Performance Indicators/Measures to Support Livability and Sustainability
Air Quality, Environmental Process
Under 1 year
Research Idea Scope
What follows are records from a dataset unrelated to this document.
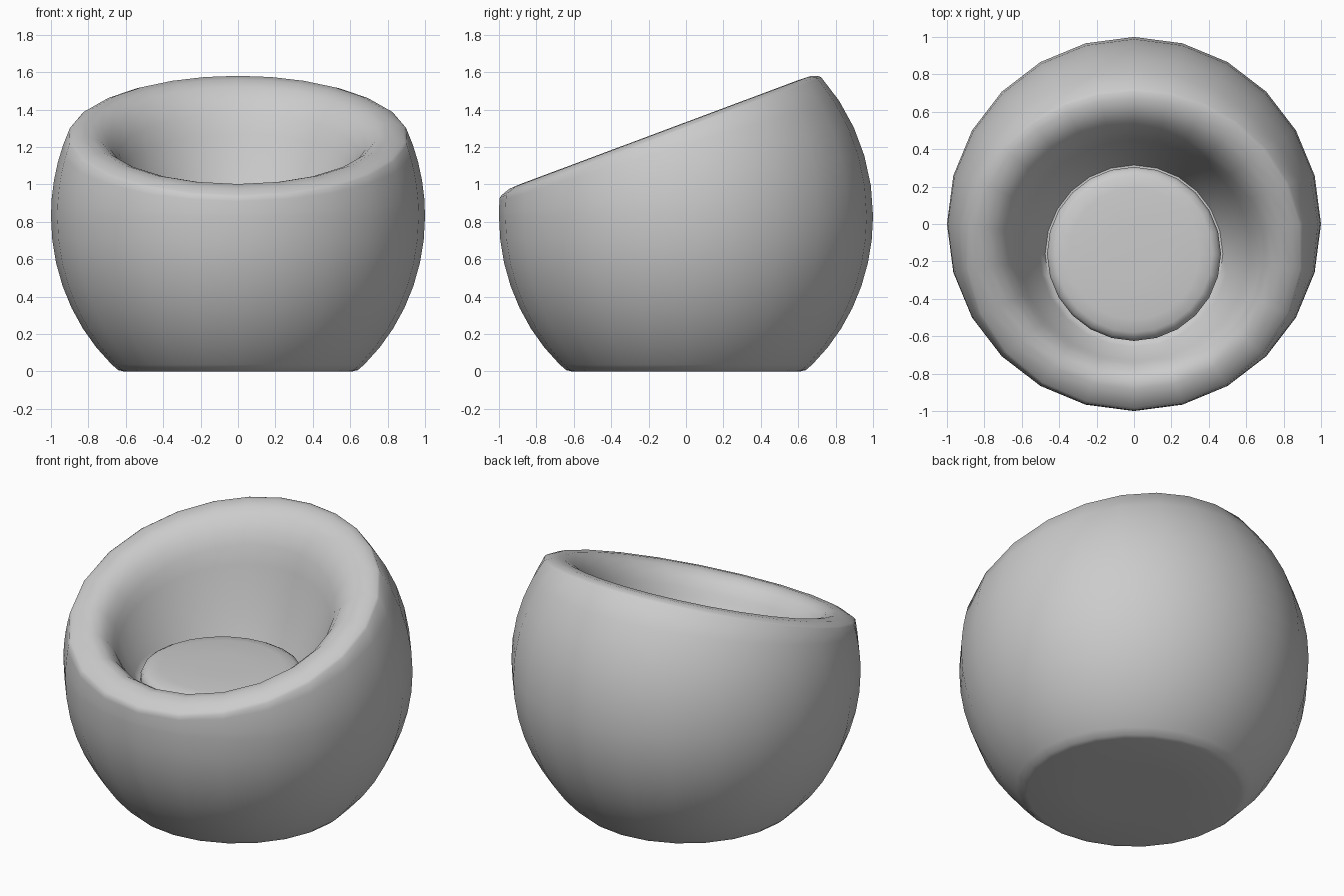
import bpy, bmesh
from math import sin, cos, pi, acos, radians
from mathutils import Vector

if "Cube" in bpy.data.objects:
    bpy.data.objects.remove(bpy.data.objects["Cube"])

SEG = 24
ANGLES = [2 * pi * i / SEG for i in range(SEG)]
SLOPE, RIM_Z = 0.374, 1.333           # slanted rim plane: z = RIM_Z + SLOPE * y
MID_Z, HALF_H = 0.83, 1.075           # centre height and half height of the round body
RIM_C = Vector((0, -0.14, RIM_Z - 0.14 * SLOPE))
SEAT_Y, SEAT_R = -0.16, 0.465


def body_point(a, phi):
    return Vector((cos(phi) * cos(a), cos(phi) * sin(a), MID_Z + HALF_H * sin(phi)))


def rim_phi(a):
    """Latitude where the body meets the slanted plane (just below the rim)."""
    lo, hi = 0.0, pi / 2
    for _ in range(40):
        m = (lo + hi) / 2
        p = body_point(a, m)
        if p.z < RIM_Z - 0.03 + SLOPE * p.y:
            lo = m
        else:
            hi = m
    return lo


def ring(r, z, y=0.0):
    return [Vector((r * cos(a), y + r * sin(a), z)) for a in ANGLES]


def loft(name, rings, smooth):
    """Skin a stack of rings and cap both ends."""
    bm = bmesh.new()
    rows = [[bm.verts.new(p) for p in r] for r in rings]
    for r0, r1 in zip(rows, rows[1:]):
        for i in range(SEG):
            j = (i + 1) % SEG
            bm.faces.new((r0[i], r0[j], r1[j], r1[i]))
    bm.faces.new(rows[0][::-1])
    bm.faces.new(rows[-1])
    bmesh.ops.recalc_face_normals(bm, faces=bm.faces)
    me = bpy.data.meshes.new(name)
    bm.to_mesh(me)
    bm.free()
    ob = bpy.data.objects.new(name, me)
    bpy.context.collection.objects.link(ob)
    bpy.ops.object.select_all(action='DESELECT')
    ob.select_set(True)
    bpy.context.view_layer.objects.active = ob
    bpy.ops.object.shade_smooth_by_angle(angle=radians(smooth))
    return ob


# Tub shell: flat base, round outside
rings = [ring(0.30, 0), ring(0.61, 0), ring(0.64, 0.007)]
low = -acos(0.675)
rings += [[body_point(a, low * (1 - k / 7)) for a in ANGLES] for k in range(8)]
rings += [[body_point(a, rim_phi(a) * k / 5) for a in ANGLES] for k in range(1, 6)]

# Rolled rim following the slanted plane
edge = rings[-1]
for s, drop in ((0.985, 0.02), (0.94, 0.003), (0.87, 0), (0.81, 0.02), (0.755, 0.065), (0.71, 0.13)):
    row = []
    for p in edge:
        q = RIM_C + (p - RIM_C) * s
        q.z = RIM_Z + SLOPE * q.y - drop
        row.append(q)
    rings.append(row)

# Hollow curving down to the seat well
lip, well = rings[-1], ring(SEAT_R + 0.01, 0.78, SEAT_Y)
for k in range(1, 7):
    t = k / 6
    row = []
    for p, b in zip(lip, well):
        c = p * 0.55 + b * 0.45
        c.z = p.z * 0.4 + b.z * 0.6
        row.append(p * (1 - t) ** 2 + c * 2 * t * (1 - t) + b * t * t)
    rings.append(row)
loft("tub_shell", rings, 60)

# Round seat cushion with a soft, slightly domed top
profile = ((SEAT_R, 0.75), (SEAT_R, 0.83), (0.452, 0.86), (0.42, 0.878), (0.35, 0.888), (0.15, 0.893))
loft("seat_cushion", [ring(r, z, SEAT_Y) for r, z in profile], 60)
While many agencies use indicators to track performance in areas such as natural environment mitigation, congestion management, or safety, there is a critical and timely need for indicators that support the cross-agency collaboration and new inter-agency partnerships that will be required to deliver livability- and sustainability-driven projects and plans. Many of the current decision-making processes are derived from program-oriented performance measures that reflect an emphasis on stringently defined relationships and processes. Planning transportation investments that meet wider sustainability and livability goals requires an approach that emphasizes outcomes over procedures. However, tools to effectively connect transportation decisions with outcomes are generally lacking. Practitioners and DOTs need decision-support tools to help them demonstrate the value of transportation investments, to facilitate consensus among stakeholders, and to align their activities with policies and funding streams expected to increasingly prioritize livability and sustainability. This is particularly important as sustainability and livability are not, to date, fully represented in regulatory requirements and therefore may be undervalued during the decision-making process.
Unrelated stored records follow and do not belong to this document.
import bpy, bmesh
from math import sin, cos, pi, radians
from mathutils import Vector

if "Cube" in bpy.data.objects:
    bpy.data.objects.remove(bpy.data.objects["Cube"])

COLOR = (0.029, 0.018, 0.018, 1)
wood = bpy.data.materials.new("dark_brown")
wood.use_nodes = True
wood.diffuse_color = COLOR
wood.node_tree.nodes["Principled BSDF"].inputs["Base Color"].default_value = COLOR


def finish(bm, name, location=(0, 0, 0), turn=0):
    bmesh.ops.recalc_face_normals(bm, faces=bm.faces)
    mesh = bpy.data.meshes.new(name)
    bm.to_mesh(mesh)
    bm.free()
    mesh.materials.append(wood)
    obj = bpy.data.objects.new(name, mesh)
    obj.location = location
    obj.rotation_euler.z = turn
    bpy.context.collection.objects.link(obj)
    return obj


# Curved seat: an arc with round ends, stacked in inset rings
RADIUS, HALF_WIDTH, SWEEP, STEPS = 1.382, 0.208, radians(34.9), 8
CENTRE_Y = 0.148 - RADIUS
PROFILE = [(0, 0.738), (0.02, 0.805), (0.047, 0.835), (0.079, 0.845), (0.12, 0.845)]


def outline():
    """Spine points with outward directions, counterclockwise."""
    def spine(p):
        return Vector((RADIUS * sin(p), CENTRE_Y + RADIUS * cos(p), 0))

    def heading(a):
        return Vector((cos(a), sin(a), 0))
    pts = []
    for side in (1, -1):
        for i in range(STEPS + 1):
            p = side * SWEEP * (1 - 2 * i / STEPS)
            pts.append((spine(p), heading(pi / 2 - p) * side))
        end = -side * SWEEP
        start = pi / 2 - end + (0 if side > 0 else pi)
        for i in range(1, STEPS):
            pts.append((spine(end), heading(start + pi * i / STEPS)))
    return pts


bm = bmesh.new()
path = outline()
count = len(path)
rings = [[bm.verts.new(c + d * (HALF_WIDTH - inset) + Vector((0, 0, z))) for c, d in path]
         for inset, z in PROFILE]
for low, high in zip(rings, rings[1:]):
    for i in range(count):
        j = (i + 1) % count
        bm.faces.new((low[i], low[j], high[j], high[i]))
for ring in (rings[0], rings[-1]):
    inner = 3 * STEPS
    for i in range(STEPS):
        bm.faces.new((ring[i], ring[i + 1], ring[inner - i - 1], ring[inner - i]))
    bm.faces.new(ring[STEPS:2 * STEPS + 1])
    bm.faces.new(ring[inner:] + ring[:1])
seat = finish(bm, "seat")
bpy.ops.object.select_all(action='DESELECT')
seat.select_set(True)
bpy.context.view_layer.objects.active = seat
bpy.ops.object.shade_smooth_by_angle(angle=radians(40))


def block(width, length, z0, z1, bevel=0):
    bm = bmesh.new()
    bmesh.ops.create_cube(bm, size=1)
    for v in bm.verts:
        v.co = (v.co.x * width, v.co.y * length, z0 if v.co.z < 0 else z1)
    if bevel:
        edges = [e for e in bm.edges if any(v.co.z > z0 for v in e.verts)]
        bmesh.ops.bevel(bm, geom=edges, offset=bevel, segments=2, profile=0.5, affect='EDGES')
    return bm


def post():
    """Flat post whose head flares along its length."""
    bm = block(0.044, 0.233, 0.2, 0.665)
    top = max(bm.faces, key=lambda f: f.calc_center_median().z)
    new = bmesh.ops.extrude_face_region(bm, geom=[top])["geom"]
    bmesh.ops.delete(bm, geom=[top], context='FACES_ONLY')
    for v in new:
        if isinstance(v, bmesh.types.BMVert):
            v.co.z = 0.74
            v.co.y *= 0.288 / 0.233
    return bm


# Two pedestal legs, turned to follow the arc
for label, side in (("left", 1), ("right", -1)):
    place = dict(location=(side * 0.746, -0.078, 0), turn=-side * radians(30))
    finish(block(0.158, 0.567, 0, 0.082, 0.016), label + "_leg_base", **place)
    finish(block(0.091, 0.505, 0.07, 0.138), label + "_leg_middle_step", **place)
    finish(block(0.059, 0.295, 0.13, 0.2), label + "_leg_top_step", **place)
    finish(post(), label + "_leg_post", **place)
Using indicators to communicate desired outcomes can move the industry beyond broad policy generalizations and provide agencies and practitioners with an objective, unbiased language to facilitate a decision-making process that provides implementable results that are grounded in realistic expectations. Indicators can also provide a mechanism to translate community values and stakeholder interests into language that is free from hidden agendas and technical jargon that can lead to skepticism and distrust. The objective of this research is to provide staff and management at transportation agencies a database of indicators, organized to be searchable by their applicability to livable and sustainable outcomes. The database should be developed following and extensive review of current practices in transportation and allied disciplines as well as relevant research into promising new approaches. The database should be designed to serve as a web-based resource that can be updated and maintained so it remains current.
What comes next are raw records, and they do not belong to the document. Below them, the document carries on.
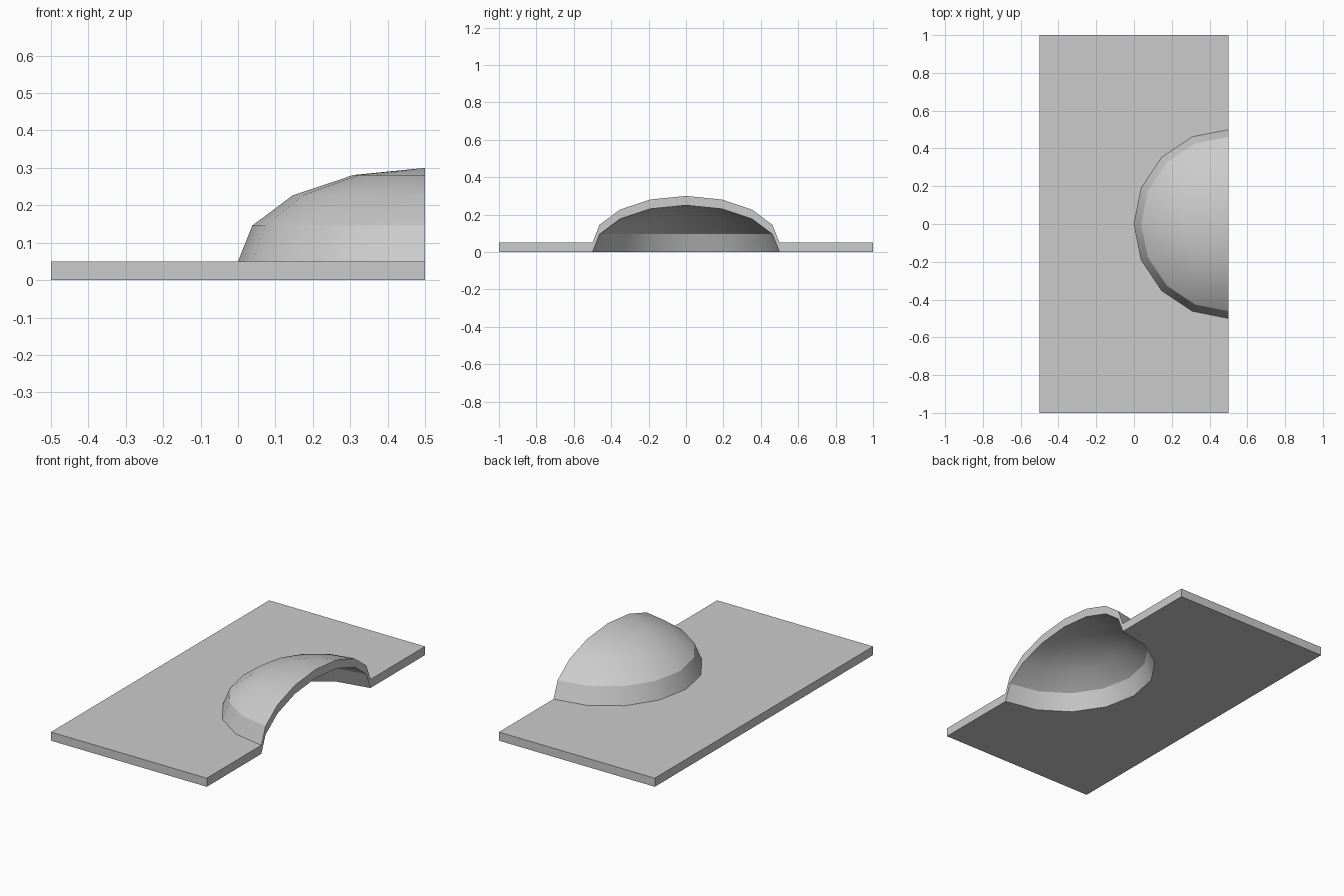
import bpy, bmesh
from math import sin, cos, pi, radians

if "Cube" in bpy.data.objects:
    bpy.data.objects.remove(bpy.data.objects["Cube"])

R, H, T = 0.5, 0.25, 0.05      # dome radius, dome rise, sheet thickness

bm = bmesh.new()

# Half dome: quarter-ellipse profile spun through half a turn at the right edge
profile = [bm.verts.new((0.5, R * cos(a), T + H * sin(a)))
           for a in (i * pi / 8 for i in range(5))]
arc = [bm.edges.new(pair) for pair in zip(profile, profile[1:])]
bmesh.ops.spin(bm, geom=profile + arc, cent=(0.5, 0, 0), axis=(0, 0, 1),
               angle=pi, steps=8, use_duplicate=False)
bmesh.ops.remove_doubles(bm, verts=bm.verts[:], dist=1e-4)

# Flat sheet around the dome rim
rim = sorted((v for v in bm.verts if abs(v.co.z - T) < 1e-4), key=lambda v: v.co.y)
corners = [bm.verts.new((x, y, T))
           for x, y in ((0.5, 1), (-0.5, 1), (-0.5, -1), (0.5, -1))]
bm.faces.new(rim + corners)
bmesh.ops.recalc_face_normals(bm, faces=bm.faces[:])

# Give the whole sheet thickness straight down, leaving the dome hollow below
ext = bmesh.ops.extrude_face_region(bm, geom=bm.faces[:], use_keep_orig=True)
low = [g for g in ext["geom"] if isinstance(g, bmesh.types.BMVert)]
bmesh.ops.translate(bm, verts=low, vec=(0, 0, -T))
bmesh.ops.recalc_face_normals(bm, faces=bm.faces[:])

mesh = bpy.data.meshes.new("domed_plate")
bm.to_mesh(mesh)
bm.free()
plate = bpy.data.objects.new("domed_plate", mesh)
bpy.context.collection.objects.link(plate)

# Smooth dome, crisp rim and edges
bpy.context.view_layer.objects.active = plate
plate.select_set(True)
bpy.ops.object.shade_smooth_by_angle(angle=radians(30))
Urgency and Payoff
This research will provide practitioners and transportation agencies with a searchable database of indicators that can be selected to align with livability and sustainability goals. The research should include adequate documentation and guidance for implementation to support adoption of indicators applicable to any phase of the decision-making process with a focus on alternative analysis (trade-off analysis) as part of the project planning process. The tool could potentially be used to inform the development of projects, programs and partnerships that can successfully compete for grants or other funding sources targeted to livable and sustainable transportation investments. Longer term benefits anticipated include advancing the understanding of the interlinkages between transportation and environmental considerations, supporting the development of an assessment framework for comparing pre- and post-project results, and informing full cost accounting analyses.
Leigh Lane, Ann Hartell, Ted Mansfield, Center for Transportation and the Environment at NCSU